We drove about 2 more hours to a mountain range in order to hike to this hidden waterfall. We found this lone toubab Peace Corps volunteer in the middle of nowhere. He was biking to the falls and resting in the shade of a baobab. I swear, that region is crawing with PCVs, I met quite a few while there. The long hike through the forest was definetly worth it (not that I had to be persuaded- I love hiking and being outdoors et al.). The secluded falls was GORGEOUS. It was like some mystical movie scene, with the mist creating rainbows everywhere. Mr. Barry had told us not to swim in it because it's fresh water, so there was a risk of getting nasty diseases like schistosomiasis. But, come on, it was irresistable. We all whipped off our clothes and cliff jumped in our underwear. Just lovely.

After all that, we relaxed at the hotel. I had some pretty good chats with some of the girls on the other programs. Us 10 from Wisconsin are the only ones who have been/will be here for the whole year, and I am so so grateful that our program works like this and that we've had as much help and orientation as we have...even if we feel lost some of the time.

We also took a 3-hour drive to go hike this mountain, and visited a Batique village at the top that the senegalese student knew about. The climb was steeper than I thought, but it was great to stretch my legs. I love hiking, I've gotta do more backpacking in the states. The village of Iwo was cool; a totally different culture than any other place in Senegal. Very traditional and animist. We walked around and chilled with the villagers and their enormous sacred baobab trees. We visted the tiny school and played with this sweet little girl. One of the villagers told us that she ¨went crazy¨ when she was sick as a baby, so now she's the best kind of crazy: happy and carefree crazy. She dances in the streets and repeats French words and laughs like a hyena. She restored my faith in children. While in the village, I bought a rad pair of earrings that are made from old guinean coins that are dated from the 1920s. I wonder what their story is. Also, in the center of the village, there was a dead leopard with piles of food and money offerings surrounding it. The village chief told us that the leopard had killed some of their cows, so they were obliged to poison it and then need to give offerings to its soul to apologize.

The last night, we all had a fabulous dinner at the student's family's house, and Mr. Barry - who is the man, by the way- bought us a special treat. We left straight away for a 24-hour return voyage in the same rickety bus. No sleep. Till Brooklyn. On the way back to St. Louis, we stopped by the holy city of Touba, where the 2nd biggest african mosque is located. Those of us who covered our heads got to go inside. It was really fabulous and opulent- its the scene of a muslim pilgrammage every March and Mourides come from all around the world to pray at this mosque.
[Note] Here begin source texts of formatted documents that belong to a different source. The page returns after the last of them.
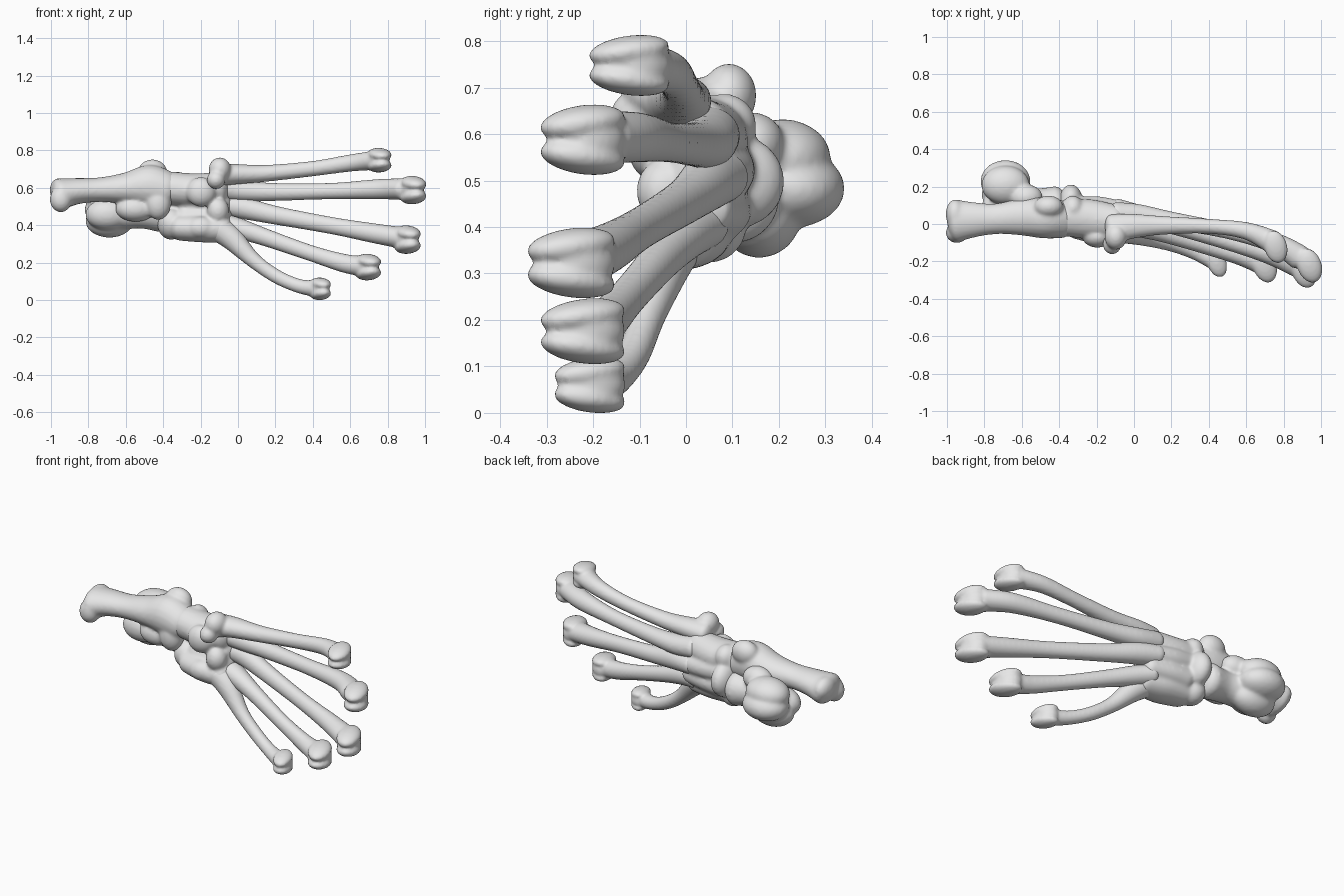
import bpy, bmesh, math
from mathutils import Vector, Matrix, Euler

cube = bpy.data.objects.get("Cube")
if cube:
    bpy.data.objects.remove(cube, do_unlink=True)

bone = bpy.data.materials.new("bone_grey")
bone.use_nodes = True
bone.diffuse_color = (.8, .8, .8, 1)
bone.node_tree.nodes["Principled BSDF"].inputs["Base Color"].default_value = (.8, .8, .8, 1)

parts = []
SIDES = 20


def catmull(a, b, c, d, t):
    return [0.5 * (2 * q + (r - p) * t + (2 * p - 5 * q + 4 * r - s) * t * t
                   + (3 * q - p - 3 * r + s) * t ** 3) for p, q, r, s in zip(a, b, c, d)]


def tube(bm, pts):
    """Rounded loft through stations (x, y, z, radius_y, radius_z)."""
    ext = [pts[0]] + list(pts) + [pts[-1]]
    stations = [catmull(*ext[i:i + 4], k / 6) for i in range(len(pts) - 1) for k in range(6)]
    stations.append(list(pts[-1]))
    pos = [Vector(s[:3]) for s in stations]
    rings = []

    def ring(centre, t, ry, rz):
        v = (Vector((0, 0, 1)) - t * t.z).normalized()
        u = v.cross(t)
        angles = [math.tau * k / SIDES for k in range(SIDES)]
        rings.append([bm.verts.new(centre + u * ry * math.cos(a) + v * rz * math.sin(a)) for a in angles])

    last = len(pos) - 1
    for i, s in enumerate(stations):
        t = (pos[min(i + 1, last)] - pos[max(i - 1, 0)]).normalized()
        bulge = min(s[3], s[4]) * 0.6
        caps = [0]
        if i == 0:
            caps = [-1.4, -1, -.5, 0]
        elif i == last:
            caps = [0, .5, 1, 1.4]
        for a in caps:
            ring(pos[i] + t * bulge * math.sin(a), t, s[3] * math.cos(a), s[4] * math.cos(a))
    for a, b in zip(rings, rings[1:]):
        for k in range(SIDES):
            n = (k + 1) % SIDES
            bm.faces.new((a[k], a[n], b[n], b[k]))
    bm.faces.new(rings[0])
    bm.faces.new(rings[-1])


def blob(bm, centre, radii, rot=(0, 0, 0)):
    """Ellipsoid lump, rotation in degrees."""
    turn = Euler([math.radians(a) for a in rot]).to_matrix().to_4x4()
    m = Matrix.Translation(centre) @ turn @ Matrix.Diagonal((*radii, 1))
    bmesh.ops.create_icosphere(bm, subdivisions=3, radius=1, matrix=m)


def build(name, tubes, blobs, smooth):
    """Fuse tubes and lumps into one smooth bone."""
    bm = bmesh.new()
    for t in tubes:
        tube(bm, t)
    for b in blobs:
        blob(bm, *b)
    bmesh.ops.recalc_face_normals(bm, faces=bm.faces)
    me = bpy.data.meshes.new(name)
    bm.to_mesh(me)
    bm.free()
    ob = bpy.data.objects.new(name, me)
    bpy.context.collection.objects.link(ob)
    rm = ob.modifiers.new("fuse", 'REMESH')
    rm.mode = 'VOXEL'
    rm.voxel_size = 0.008
    sm = ob.modifiers.new("soften", 'SMOOTH')
    sm.factor = 0.5
    sm.iterations = smooth
    baked = bpy.data.meshes.new_from_object(ob.evaluated_get(bpy.context.evaluated_depsgraph_get()))
    ob.modifiers.clear()
    ob.data = baked
    baked.materials.clear()
    baked.materials.append(bone)
    for p in baked.polygons:
        p.use_smooth = True
    parts.append(ob)


def metatarsal(name, path, head, size, lean, extra=()):
    """Shaft with a rounded head and two condyles around a shallow groove."""
    hx, hy, hz = head
    sx, sy, sz = size
    lumps = [((hx - sx * .1, hy + sy * .15, hz), (sx * .95, sy * .85, sz * .9), (0, 0, lean))]
    for s in (-1, 1):
        lumps.append(((hx, hy, hz + s * sz * .5), (sx, sy * 1.03, sz * .52), (s * 8, 0, lean)))
    build(name, [path], lumps + list(extra), 8)


# Heel bone with its knob and inner shelf
build("heel_bone", [[
    (-.95, .025, .57, .115, .085), (-.86, .03, .585, .095, .07), (-.74, .035, .592, .082, .066),
    (-.6, .045, .60, .1, .085), (-.48, .04, .61, .11, .115), (-.38, .03, .59, .1, .1)]],
    [((-.46, .1, .685), (.08, .06, .07)),
     ((-.96, .06, .59), (.05, .08, .065)),
     ((-.95, -.04, .54), (.06, .055, .07)),
     ((-.55, .03, .49), (.11, .075, .07)),
     ((-.43, -.01, .52), (.07, .06, .09))], 16)

# Ankle bone: pulley, neck and head
build("ankle_bone", [[
    (-.66, .14, .47, .1, .1), (-.53, .11, .47, .09, .085), (-.42, .11, .465, .1, .1)]],
    [((-.69, .215, .55), (.13, .105, .085)),
     ((-.69, .235, .485), (.135, .115, .085)),
     ((-.69, .165, .425), (.13, .09, .09)),
     ((-.7, .1, .46), (.12, .08, .085)),
     ((-.58, .15, .58), (.09, .07, .07))], 16)

# Midfoot: cuboid and navicular block, then the three wedges beside it
build("midfoot", [
    [(-.37, .04, .60, .1, .09), (-.24, .035, .59, .105, .09), (-.1, .02, .6, .09, .085)],
    [(-.29, .07, .53, .085, .075), (-.19, .065, .52, .09, .07), (-.07, .05, .51, .08, .065)],
    [(-.29, .06, .44, .09, .075), (-.19, .05, .44, .09, .07), (-.07, .03, .44, .08, .065)],
    [(-.32, .02, .39, .09, .07), (-.19, .0, .385, .1, .075), (-.07, -.01, .38, .08, .07)]],
    [((-.34, .12, .5), (.065, .1, .1), (20, 0, 0)),
     ((-.36, .05, .41), (.075, .09, .085), (-30, 0, 0)),
     ((-.2, -.06, .58), (.08, .06, .08)),
     ((-.33, .09, .62), (.06, .07, .07)),
     ((-.2, -.05, .39), (.08, .06, .06)),
     ((-.11, -.04, .48), (.06, .06, .07))], 14)

# Metatarsals, from the inner (lowest) to the outer (highest)
metatarsal("metatarsal_inner", [
    (-.1, -.02, .38, .075, .07), (-.03, -.04, .325, .06, .062), (.08, -.075, .215, .04, .042),
    (.2, -.105, .13, .036, .038), (.32, -.145, .078, .038, .038), (.42, -.185, .062, .05, .046)],
    (.44, -.2, .062), (.052, .08, .058), 20)
metatarsal("metatarsal_second", [
    (-.1, .03, .41, .075, .06), (.0, .0, .385, .06, .056), (.15, -.045, .335, .045, .047),
    (.38, -.115, .255, .04, .043), (.56, -.165, .2, .047, .05), (.68, -.2, .18, .064, .056)],
    (.695, -.215, .178), (.064, .094, .068), 20)
metatarsal("metatarsal_third", [
    (-.1, .07, .51, .075, .06), (.02, .05, .495, .06, .06), (.2, .0, .455, .047, .05),
    (.5, -.09, .4, .043, .046), (.72, -.155, .36, .053, .053), (.87, -.21, .335, .068, .058)],
    (.905, -.24, .325), (.066, .098, .073), 20)
metatarsal("metatarsal_fourth", [
    (-.1, .05, .6, .075, .065), (.02, .05, .585, .064, .058), (.2, .025, .58, .048, .048),
    (.5, -.03, .585, .043, .044), (.75, -.095, .595, .055, .054), (.88, -.17, .595, .068, .058)],
    (.935, -.215, .59), (.066, .094, .073), 20)
metatarsal("metatarsal_outer", [
    (-.12, -.02, .67, .08, .062), (-.02, -.005, .675, .068, .055), (.15, .0, .68, .05, .045),
    (.4, -.005, .705, .04, .041), (.6, -.03, .735, .047, .046), (.74, -.09, .75, .064, .052)],
    (.755, -.115, .75), (.062, .088, .063), 15,
    [((-.1, -.06, .7), (.06, .07, .065)),
     ((-.12, -.1, .645), (.05, .055, .05))])

# Centre on the origin and stand on the ground
coords = [v.co for ob in parts for v in ob.data.vertices]
low = Vector([min(c[i] for c in coords) for i in range(3)])
high = Vector([max(c[i] for c in coords) for i in range(3)])
mid = (low + high) / 2
for ob in parts:
    ob.data.transform(Matrix.Translation((-mid.x, -mid.y, -low.z)))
It made me excited to see Africa's first biggest mosque next week in Casablanca. And someday the world's biggest mosque in Mecca.
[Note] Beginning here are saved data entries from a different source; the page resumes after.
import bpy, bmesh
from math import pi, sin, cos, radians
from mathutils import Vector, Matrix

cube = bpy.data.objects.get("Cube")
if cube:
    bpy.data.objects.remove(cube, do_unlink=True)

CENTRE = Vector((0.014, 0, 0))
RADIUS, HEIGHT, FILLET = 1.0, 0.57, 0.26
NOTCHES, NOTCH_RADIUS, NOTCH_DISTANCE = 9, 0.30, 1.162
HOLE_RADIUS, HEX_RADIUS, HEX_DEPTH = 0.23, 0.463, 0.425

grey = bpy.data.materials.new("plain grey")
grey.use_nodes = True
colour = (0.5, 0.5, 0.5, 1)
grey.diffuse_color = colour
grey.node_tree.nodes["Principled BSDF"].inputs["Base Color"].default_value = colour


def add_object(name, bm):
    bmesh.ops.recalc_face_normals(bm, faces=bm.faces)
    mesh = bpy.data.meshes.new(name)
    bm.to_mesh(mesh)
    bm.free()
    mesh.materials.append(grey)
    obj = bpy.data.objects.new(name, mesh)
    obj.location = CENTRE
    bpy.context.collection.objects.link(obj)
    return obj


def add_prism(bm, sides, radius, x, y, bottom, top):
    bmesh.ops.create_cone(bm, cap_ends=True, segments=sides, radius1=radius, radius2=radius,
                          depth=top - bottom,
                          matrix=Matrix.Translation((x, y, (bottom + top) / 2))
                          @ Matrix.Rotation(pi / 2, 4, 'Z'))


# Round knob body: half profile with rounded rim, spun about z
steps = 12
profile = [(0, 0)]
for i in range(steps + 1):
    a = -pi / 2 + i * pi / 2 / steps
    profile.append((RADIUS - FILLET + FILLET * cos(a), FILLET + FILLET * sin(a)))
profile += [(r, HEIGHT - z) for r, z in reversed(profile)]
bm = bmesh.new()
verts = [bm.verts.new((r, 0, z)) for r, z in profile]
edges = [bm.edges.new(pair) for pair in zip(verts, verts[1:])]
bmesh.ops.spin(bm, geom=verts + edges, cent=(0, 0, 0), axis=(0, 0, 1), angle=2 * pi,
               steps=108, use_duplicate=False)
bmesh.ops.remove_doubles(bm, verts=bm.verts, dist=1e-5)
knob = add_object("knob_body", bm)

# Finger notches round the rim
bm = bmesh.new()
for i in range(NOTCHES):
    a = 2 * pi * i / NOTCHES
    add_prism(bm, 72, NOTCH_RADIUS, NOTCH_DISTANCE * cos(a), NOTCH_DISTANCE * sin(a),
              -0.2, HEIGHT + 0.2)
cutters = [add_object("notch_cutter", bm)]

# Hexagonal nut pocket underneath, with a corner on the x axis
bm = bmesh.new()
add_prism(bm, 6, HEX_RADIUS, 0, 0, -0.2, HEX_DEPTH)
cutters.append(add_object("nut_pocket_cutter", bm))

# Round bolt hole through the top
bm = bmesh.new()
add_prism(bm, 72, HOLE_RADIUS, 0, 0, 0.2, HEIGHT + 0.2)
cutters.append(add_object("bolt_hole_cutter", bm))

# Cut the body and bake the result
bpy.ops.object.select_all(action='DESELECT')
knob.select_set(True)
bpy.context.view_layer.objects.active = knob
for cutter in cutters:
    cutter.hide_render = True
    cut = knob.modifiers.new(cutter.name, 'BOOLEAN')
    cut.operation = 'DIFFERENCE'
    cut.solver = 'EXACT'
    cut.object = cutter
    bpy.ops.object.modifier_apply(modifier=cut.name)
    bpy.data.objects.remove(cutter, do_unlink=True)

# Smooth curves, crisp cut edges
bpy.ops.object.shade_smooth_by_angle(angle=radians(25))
We got back to campus in time to start the second semester of classses....which, so far, have not started, save for 1 hour of a political science class which, as I already recounted, was interupted by rabid freshmen. I'm trying to find my bearings by choosing new classes for this semester and next in Madison. And now Im trying to call hotels in Morocco on Skype. Alll riiight.
See my facebook for more photos of the trip, by the way.

à bientot!

1 comment:

Anonymous said...

I think its kinda sad that the people were forced to kill the lepoard so that they wouldn't lose precious livestock and money, and yet felt obligated to give up their money and food anyway for poisoning it...

Sounds like a ripe area to share the Gospel, huh?

~Mod